The company's successes as a chicken processor have reflected many changes in society in Northern Ireland and further afield.
Since EU expansion in 2004, it has provided employment to thousands of people from outside Northern Ireland who work in its factories in Dungannon, Ballymena and Craigavon. Its employee numbers are now around 11,000, many of whom work in its factories on the Continent and in England.
Moy Park has also increased the amount of 'oven ready' chicken products in its roster, reflecting busier households and a growing need for convenience – and it even has a tie-in with TV chef Jamie Oliver.
It has been the number one firm in the Belfast Telegraph's Top 100 Companies for the last four years. In its most recent results, it made pre-tax profits of £33.8m on turnover of £1.2bn.

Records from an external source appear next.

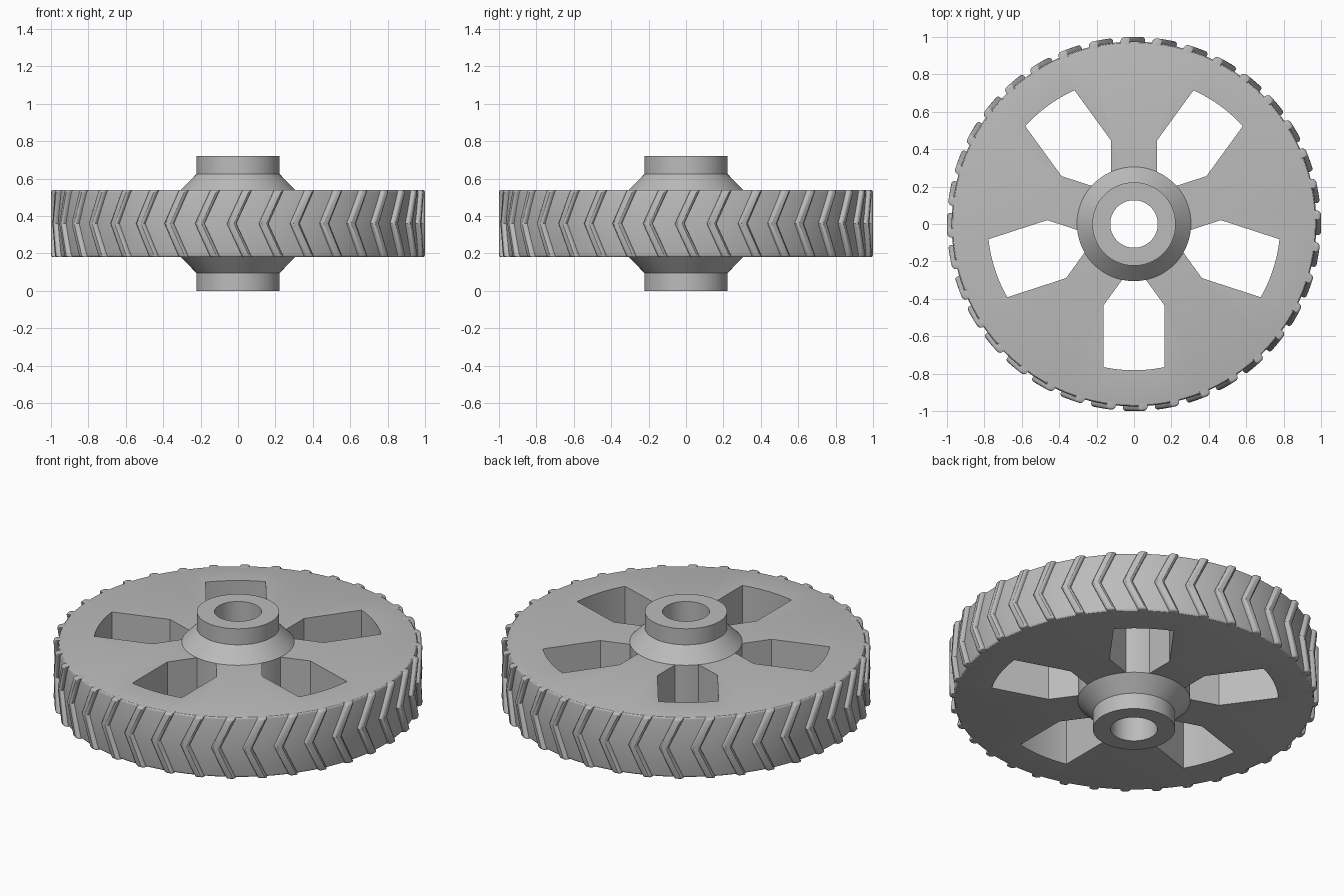
import bpy, bmesh
from math import sin, cos, pi, radians, hypot, atan2

old = bpy.data.objects.get("Cube")
if old:
    bpy.data.objects.remove(old, do_unlink=True)

grey = bpy.data.materials.new("plain grey")
grey.use_nodes = True
COLOUR = (0.5, 0.5, 0.5, 1)
grey.diffuse_color = COLOUR
grey.node_tree.nodes["Principled BSDF"].inputs["Base Color"].default_value = COLOUR

BOTTOM, TOP, MID = 0.18, 0.54, 0.36
BASE_R, OUTER_R, ROUND = 0.975, 1.0, 0.013
LUGS, WINDOWS = 36, 5


def finish(bm, name):
    bmesh.ops.recalc_face_normals(bm, faces=bm.faces)
    mesh = bpy.data.meshes.new(name)
    bm.to_mesh(mesh)
    bm.free()
    mesh.materials.append(grey)
    ob = bpy.data.objects.new(name, mesh)
    bpy.context.collection.objects.link(ob)
    return ob


def select(ob):
    bpy.ops.object.select_all(action='DESELECT')
    ob.select_set(True)
    bpy.context.view_layer.objects.active = ob


def smooth(ob, angle=30):
    select(ob)
    bpy.ops.object.shade_smooth_by_angle(angle=radians(angle))


def lathe(name, profile, steps=180):
    """Spin a closed (radius, height) profile around the z axis."""
    bm = bmesh.new()
    rings = [[bm.verts.new((r * cos(2 * pi * i / steps), r * sin(2 * pi * i / steps), z))
              for r, z in profile] for i in range(steps)]
    n = len(profile)
    for i in range(steps):
        a, b = rings[i], rings[(i + 1) % steps]
        for j in range(n):
            k = (j + 1) % n
            bm.faces.new((a[j], b[j], b[k], a[k]))
    return finish(bm, name)


# Rounded edge shared by the rim and the lugs: (height, radial drop)
lower = [(BOTTOM + ROUND * (1 - sin(t)), ROUND * (1 - cos(t)))
         for t in (pi / 2, pi / 3, pi / 6, 0)]
upper = [(2 * MID - z, d) for z, d in reversed(lower)]

# Wheel disc with rounded rim
disc = lathe("wheel_disc", [(0.2, BOTTOM)] + [(BASE_R - d, z) for z, d in lower + upper]
             + [(0.2, TOP)])

# Window cutters: parallel-sided slot, outer arc, pointed towards the hub
HALF, SHOULDER, TIP, ARC_R = 0.163, 0.435, 0.211, 0.782
half_angle = atan2(HALF, hypot(ARC_R, 0) * 0.978)
arc = [half_angle * (1 - i / 6) for i in range(13)]
outline = [(TIP, 0), (SHOULDER, HALF)] + [(ARC_R * cos(a), ARC_R * sin(a)) for a in arc]
outline.append((SHOULDER, -HALF))
bm = bmesh.new()
for w in range(WINDOWS):
    a = -pi / 2 + 2 * pi * w / WINDOWS
    face = bm.faces.new([bm.verts.new((x * cos(a) - y * sin(a), x * sin(a) + y * cos(a), 0))
                         for x, y in outline])
    top = bmesh.ops.extrude_face_region(bm, geom=[face])["geom"]
    bmesh.ops.translate(bm, vec=(0, 0, 0.8), verts=[v for v in top if isinstance(v, bmesh.types.BMVert)])
cutter = finish(bm, "window_cutter")
cutter.hide_render = True
cut = disc.modifiers.new("windows", 'BOOLEAN')
cut.operation, cut.solver, cut.object = 'DIFFERENCE', 'EXACT', cutter
select(disc)
bpy.ops.object.modifier_apply(modifier=cut.name)
bpy.data.objects.remove(cutter, do_unlink=True)
smooth(disc)

# Hub: bored sleeve with a sloped collar on both sides
BORE, SLEEVE, COLLAR = 0.127, 0.223, 0.305
half_hub = [(BORE, 0), (SLEEVE, 0), (SLEEVE, 0.096), (COLLAR, BOTTOM)]
smooth(lathe("hub", half_hub + [(r, 2 * MID - z) for r, z in reversed(half_hub)]))

# Tread: chevron lugs with rounded shoulders, lofted from bottom to top
section = [(-0.026, -0.02), (-0.025, 0.013), (-0.021, 0.02), (-0.013, OUTER_R - BASE_R),
           (0.013, OUTER_R - BASE_R), (0.021, 0.02), (0.025, 0.013), (0.026, -0.02)]
APEX, SWEEP = -0.035, 0.085
bm = bmesh.new()
for lug in range(LUGS):
    rows = []
    for z, drop in lower + [(MID, 0)] + upper:
        shift = APEX + SWEEP * abs(z - MID) / (TOP - MID)
        row = []
        for across, rise in section:
            a = -pi / 2 + 2 * pi * lug / LUGS + shift + across
            r = BASE_R + rise - drop
            row.append(bm.verts.new((r * cos(a), r * sin(a), z)))
        rows.append(row)
    for p, q in zip(rows, rows[1:]):
        for j in range(len(section)):
            k = (j + 1) % len(section)
            bm.faces.new((p[j], p[k], q[k], q[j]))
    bm.faces.new(rows[0])
    bm.faces.new(rows[-1])
smooth(finish(bm, "tread_lugs"), 35)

It has prompted much admiration for becoming the first number one company in Northern Ireland to have a woman at the helm.
Janet McCollum's Moy Park career began in May 1993 with the post of European accountant, responsible for financial reporting and administration of the company's European sales.
She was appointed chief executive in January 2014 and there is no doubt she has had a significant role in guiding Moy Park through some momentous events, including its acquisition by Brazilian-based Marfrig in 2008 and the purchase of rival O'Kane Poultry.
In the last 13 years the Moy Park business has boosted its sales revenue from £200m to more than £1.2bn.
Maintaining that spectacular growth will be a challenge but one which, if her career so far is anything to go by, Janet McCollum is more than capable of.
Vast network of plants and suppliers
By Lesley Houston
Moy Park's poultry comes from 800 specially selected farms across Northern Ireland and Britain, which rear their stock under contract for the leading producer.
Hens and turkeys are collected live and slaughtered by Moy Park before they end up on our shop shelves.
Moy Park is the largest producer of organic and free range in the UK and Ireland with more than 110 small farms producing organic and free range chicken.
The Co Armagh firm was the first company in the UK to introduce free range in the mid-1980s and organic birds in the 1990s.
The company believes its products excel in taste and appeal because its birds enjoy full access to pastures during daytime hours.
Among its brands, it lists a range of ready-to-cook products devised by celebrity chef Jamie Oliver as well as Castle Lea, a brand popular in Britain.
Moy Park has four primary production sites – Anwick in Lincolnshire, Dungannon, Ballymena and Ashbourne in Derbyshire.
They produce whole chickens, portions and fillets, while its Ballymena base produces its turkey products.
The poulty giant's convenience lines – including snack products and cooked sliced meats – are processed at bases in Craigavon and Grantham in Lincolnshire, where its line of nuggets and goujons, Kievs, steaks and patties are produced.